**Records supplied:**
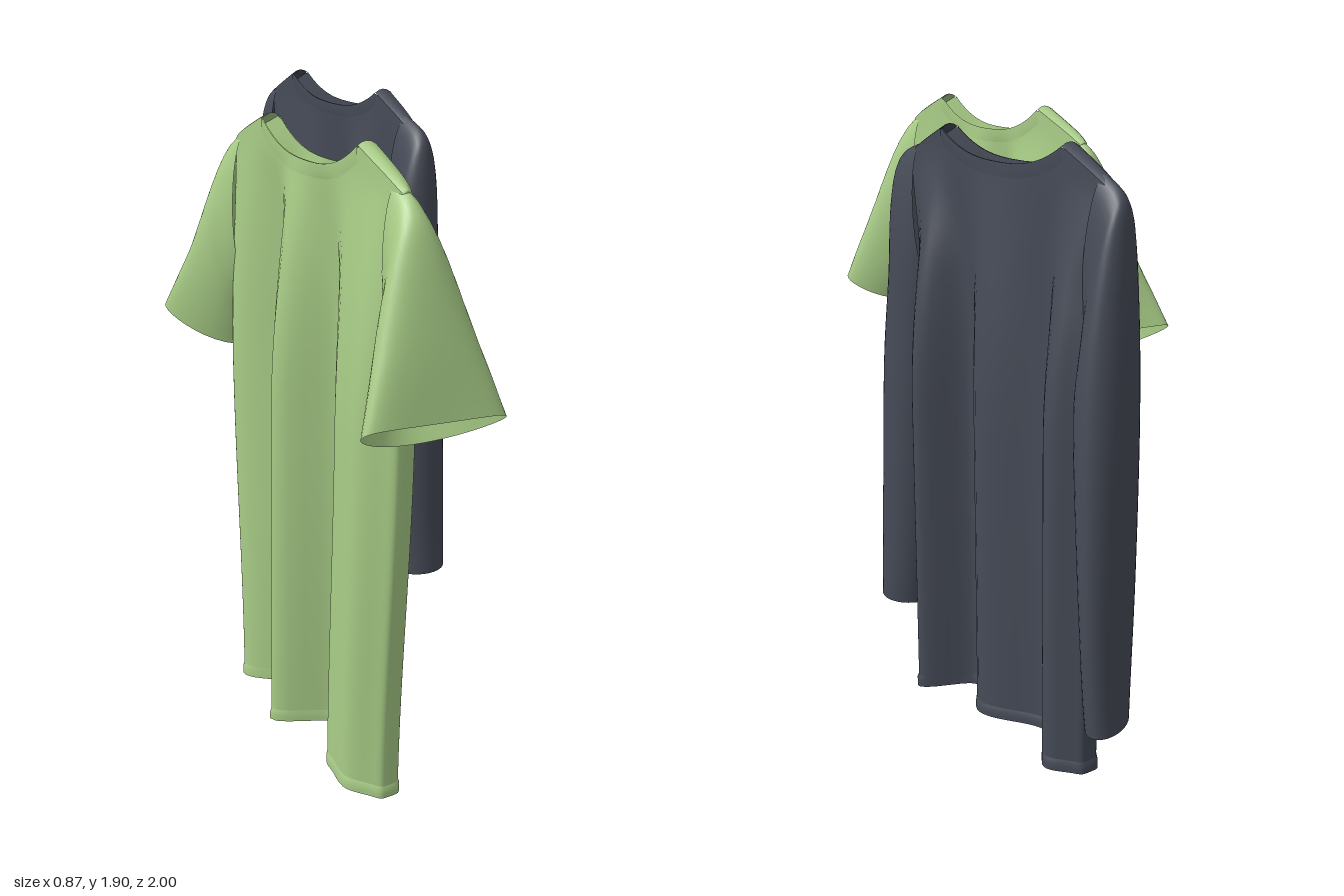
import * as THREE from 'three';

// Grid surface: fn(i, j) returns [x, y, z]; columns run around, rows run upward
function grid(cols, rows, closed, fn) {
  const pos = [], idx = [];
  for (let j = 0; j < rows; j++) for (let i = 0; i < cols; i++) pos.push(...fn(i, j));
  for (let j = 0; j < rows - 1; j++) {
    for (let i = 0; i < (closed ? cols : cols - 1); i++) {
      const n = (i + 1) % cols, a = j * cols + i, b = j * cols + n;
      idx.push(a, b, b + cols, a, b + cols, a + cols);
    }
  }
  const g = new THREE.BufferGeometry();
  g.setAttribute('position', new THREE.Float32BufferAttribute(pos, 3));
  g.setIndex(idx);
  g.computeVertexNormals();
  return g;
}

// Smooth interpolation through rows of [key, a, b]
function ease(table, key, col) {
  let i = 0;
  while (i < table.length - 2 && key > table[i + 1][0]) i++;
  const p = table[i], q = table[i + 1];
  const t = THREE.MathUtils.clamp((key - p[0]) / (q[0] - p[0]), 0, 1);
  return p[col] + (q[col] - p[col]) * (1 - Math.cos(t * Math.PI)) / 2;
}

function makeShirt(name, material, o) {
  const shirt = new THREE.Group();
  shirt.name = name;
  const add = (part, geometry) => {
    const m = new THREE.Mesh(geometry, material);
    m.name = part;
    shirt.add(m);
  };

  // Neckline and shoulder slope, by distance from the middle
  const topY = (s) => {
    const d = Math.abs(s) * o.shoulder;
    if (d < o.neck) return o.dip + (1.892 - o.dip) * Math.pow(d / o.neck, 2.6);
    const k = (d - o.neck) / (o.shoulder - o.neck);
    return 1.892 - 0.085 * k - 0.01 * Math.pow(k, 6);
  };

  // Point on the hanging cloth: angle around the body, height 0..1
  const cloth = (angle, v, off = 0) => {
    const s = Math.cos(angle), side = Math.sin(angle);
    const hem = o.hem + (side > 0 ? o.lift : o.lift * 0.5) * (1 - s * s);
    const y = hem + (topY(s) - hem) * v;
    const fold = Math.sin(THREE.MathUtils.clamp((1.8 - y) / 0.7, 0, 1) * Math.PI / 2);
    const swing = fold * (o.hang + (1 - o.hang) * (1 - v));
    const thick = 0.03 + (ease(o.folds, s, 2) - 0.03) * fold + off;
    const x = o.x + ease(o.folds, s, 1) * swing
      + Math.sign(side) * thick * Math.pow(Math.abs(side), 0.4);
    return [x, y, o.z + o.hemShift * (1 - v) + s * (ease(o.widths, y, 1) + off)];
  };

  const N = 120, R = 44;
  const around = (i) => (i / N) * Math.PI * 2;
  add('body', grid(N, R, true, (i, j) => cloth(around(i), j / (R - 1))));
  add('bottomHem', grid(N, 4, true, (i, j) => cloth(around(i), j * 0.007, j === 3 ? 0 : 0.004)));

  // Domed shoulder strips joining front and back, and the neckband on each face
  const neckAngle = Math.acos(o.neck / o.shoulder);
  for (const end of [1, -1]) {
    add('shoulderStrip', grid(16, 5, false, (i, j) => {
      const a = neckAngle * i / 15;
      const b = end > 0 ? a : Math.PI - a;
      const k = end * (1 - j / 2);
      const [x, y, z] = cloth(b, 1);
      return [o.x + (x - o.x) * k, y + 0.01 * (1 - k * k), z];
    }));
  }
  for (const face of [1, -1]) {
    add('neckband', grid(33, 3, false, (i, j) => {
      const a = neckAngle + (Math.PI - 2 * neckAngle) * i / 32;
      return cloth(face > 0 ? a : a + Math.PI, 0.976 + 0.012 * j, j ? 0.003 : 0.0005);
    }));
  }

  // Sleeve rings: outer z, outer y, inner z, inner y, half width, x shift, tilt, corner skew
  for (const dir of [1, -1]) {
    const rings = dir > 0 ? o.sleeveFront : o.sleeveBack;
    const C = 40, steps = 6, rows = (rings.length - 1) * steps + 1;
    const curves = [0, 1, 2, 3, 4, 5, 6, 7].map((c) =>
      new THREE.SplineCurve(rings.map((r, i) => new THREE.Vector2(i, r[c]))));
    add('sleeve', grid(C, rows, true, (i, j) => {
      const [oz, oy, iz, iy, w, dx, tilt, skew] =
        curves.map((c) => c.getPoint(j / (rows - 1)).y);
      const a = -dir * (i / C) * Math.PI * 2;
      const q = Math.cos(a), n = Math.sin(a);
      const k = (q + skew * n * n + 1) / 2;
      return [
        o.x + dx + w * n,
        iy + (oy - iy) * k,
        o.z + dir * (iz + (oz - iz) * k + tilt * n),
      ];
    }));
  }
  return shirt;
}

export function createModel() {
  const green = new THREE.MeshStandardMaterial({ color: 0xa9cd87, side: THREE.DoubleSide });
  green.name = 'lightGreenCloth';
  const slate = new THREE.MeshStandardMaterial({ color: 0x464b57, side: THREE.DoubleSide });
  slate.name = 'slateCloth';

  const model = new THREE.Group();
  model.name = 'hangingShirts';

  model.add(makeShirt('shortSleeveShirt', green, {
    x: -0.24, z: 0.345, neck: 0.265, shoulder: 0.465, dip: 1.81,
    hem: 0.004, lift: 0.06, hemShift: -0.01, hang: 0.7,
    widths: [[0, 0.435], [1.2, 0.482], [1.8, 0.465]],
    folds: [
      [-1, 0, 0.06], [-0.9, -0.01, 0.06], [-0.43, 0.105, 0.035], [-0.15, -0.09, 0.035],
      [0.17, 0.095, 0.035], [0.55, -0.045, 0.05], [0.78, -0.03, 0.085], [1, 0, 0.065],
    ],
    sleeveFront: [
      [0.42, 1.825, 0.43, 1.36, 0.05, 0, 0, 0],
      [0.5, 1.775, 0.445, 1.32, 0.075, 0, 0, 0],
      [0.55, 1.68, 0.46, 1.27, 0.105, 0, 0.01, 0.1],
      [0.603, 1.45, 0.48, 1.21, 0.152, 0, 0.02, 0.35],
      [0.635, 1.24, 0.51, 1.14, 0.2, 0, 0.03, 0.6],
    ],
    sleeveBack: [
      [0.42, 1.825, 0.43, 1.36, 0.05, 0, 0, 0],
      [0.5, 1.775, 0.445, 1.32, 0.075, 0, 0, 0],
      [0.535, 1.68, 0.455, 1.27, 0.105, 0, -0.01, 0.1],
      [0.58, 1.45, 0.465, 1.21, 0.145, 0.01, -0.03, 0.5],
      [0.62, 1.24, 0.485, 1.14, 0.185, 0.015, -0.06, 1],
    ],
  }));

  model.add(makeShirt('longSleeveShirt', slate, {
    x: 0.29, z: -0.43, neck: 0.27, shoulder: 0.45, dip: 1.825,
    hem: 0.175, lift: 0.02, hemShift: -0.03, hang: 0.85,
    widths: [[0.18, 0.4], [1.2, 0.405], [1.5, 0.41], [1.8, 0.45]],
    folds: [
      [-1, 0.03, 0.06], [-0.8, 0.04, 0.1], [-0.45, -0.03, 0.03], [0.07, 0.065, 0.03],
      [0.45, -0.05, 0.045], [0.72, 0.07, 0.08], [1, 0, 0.06],
    ],
    sleeveFront: [
      [0.41, 1.835, 0.37, 1.42, 0.05, 0, 0, 0],
      [0.5, 1.795, 0.375, 1.34, 0.065, 0, 0, 0],
      [0.54, 1.71, 0.38, 1.26, 0.08, -0.01, 0, 0],
      [0.565, 1.5, 0.385, 1.16, 0.09, -0.02, 0, 0],
      [0.6, 1.2, 0.4, 1, 0.1, -0.025, 0, 0],
      [0.62, 0.8, 0.425, 0.7, 0.1, -0.025, 0, 0],
      [0.63, 0.5, 0.45, 0.46, 0.095, -0.02, 0, 0],
      [0.64, 0.36, 0.465, 0.355, 0.09, -0.02, 0, 0],
    ],
    sleeveBack: [
      [0.41, 1.835, 0.37, 1.42, 0.05, 0, 0, 0],
      [0.475, 1.795, 0.375, 1.34, 0.065, 0, 0, 0],
      [0.505, 1.72, 0.38, 1.26, 0.08, 0.01, 0.005, 0],
      [0.525, 1.5, 0.385, 1.16, 0.1, 0.02, 0.01, 0],
      [0.54, 1.2, 0.4, 1, 0.11, 0.025, 0.02, 0],
      [0.55, 0.8, 0.425, 0.7, 0.11, 0.03, 0.03, 0],
      [0.555, 0.5, 0.435, 0.46, 0.1, 0.03, 0.035, 0],
      [0.56, 0.36, 0.44, 0.355, 0.09, 0.03, 0.035, 0],
    ],
  }));

  return model;
}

**About this exercise:** Which lines run from the one holding "[key, a, b]" through the one holding "const s = Math.cos(angle), side" in the records above? Repeat them exactly, both included, and nothing more.

**Written solution:**
// Smooth interpolation through rows of [key, a, b]
function ease(table, key, col) {
  let i = 0;
  while (i < table.length - 2 && key > table[i + 1][0]) i++;
  const p = table[i], q = table[i + 1];
  const t = THREE.MathUtils.clamp((key - p[0]) / (q[0] - p[0]), 0, 1);
  return p[col] + (q[col] - p[col]) * (1 - Math.cos(t * Math.PI)) / 2;
}

function makeShirt(name, material, o) {
  const shirt = new THREE.Group();
  shirt.name = name;
  const add = (part, geometry) => {
    const m = new THREE.Mesh(geometry, material);
    m.name = part;
    shirt.add(m);
  };

  // Neckline and shoulder slope, by distance from the middle
  const topY = (s) => {
    const d = Math.abs(s) * o.shoulder;
    if (d < o.neck) return o.dip + (1.892 - o.dip) * Math.pow(d / o.neck, 2.6);
    const k = (d - o.neck) / (o.shoulder - o.neck);
    return 1.892 - 0.085 * k - 0.01 * Math.pow(k, 6);
  };

  // Point on the hanging cloth: angle around the body, height 0..1
  const cloth = (angle, v, off = 0) => {
    const s = Math.cos(angle), side = Math.sin(angle);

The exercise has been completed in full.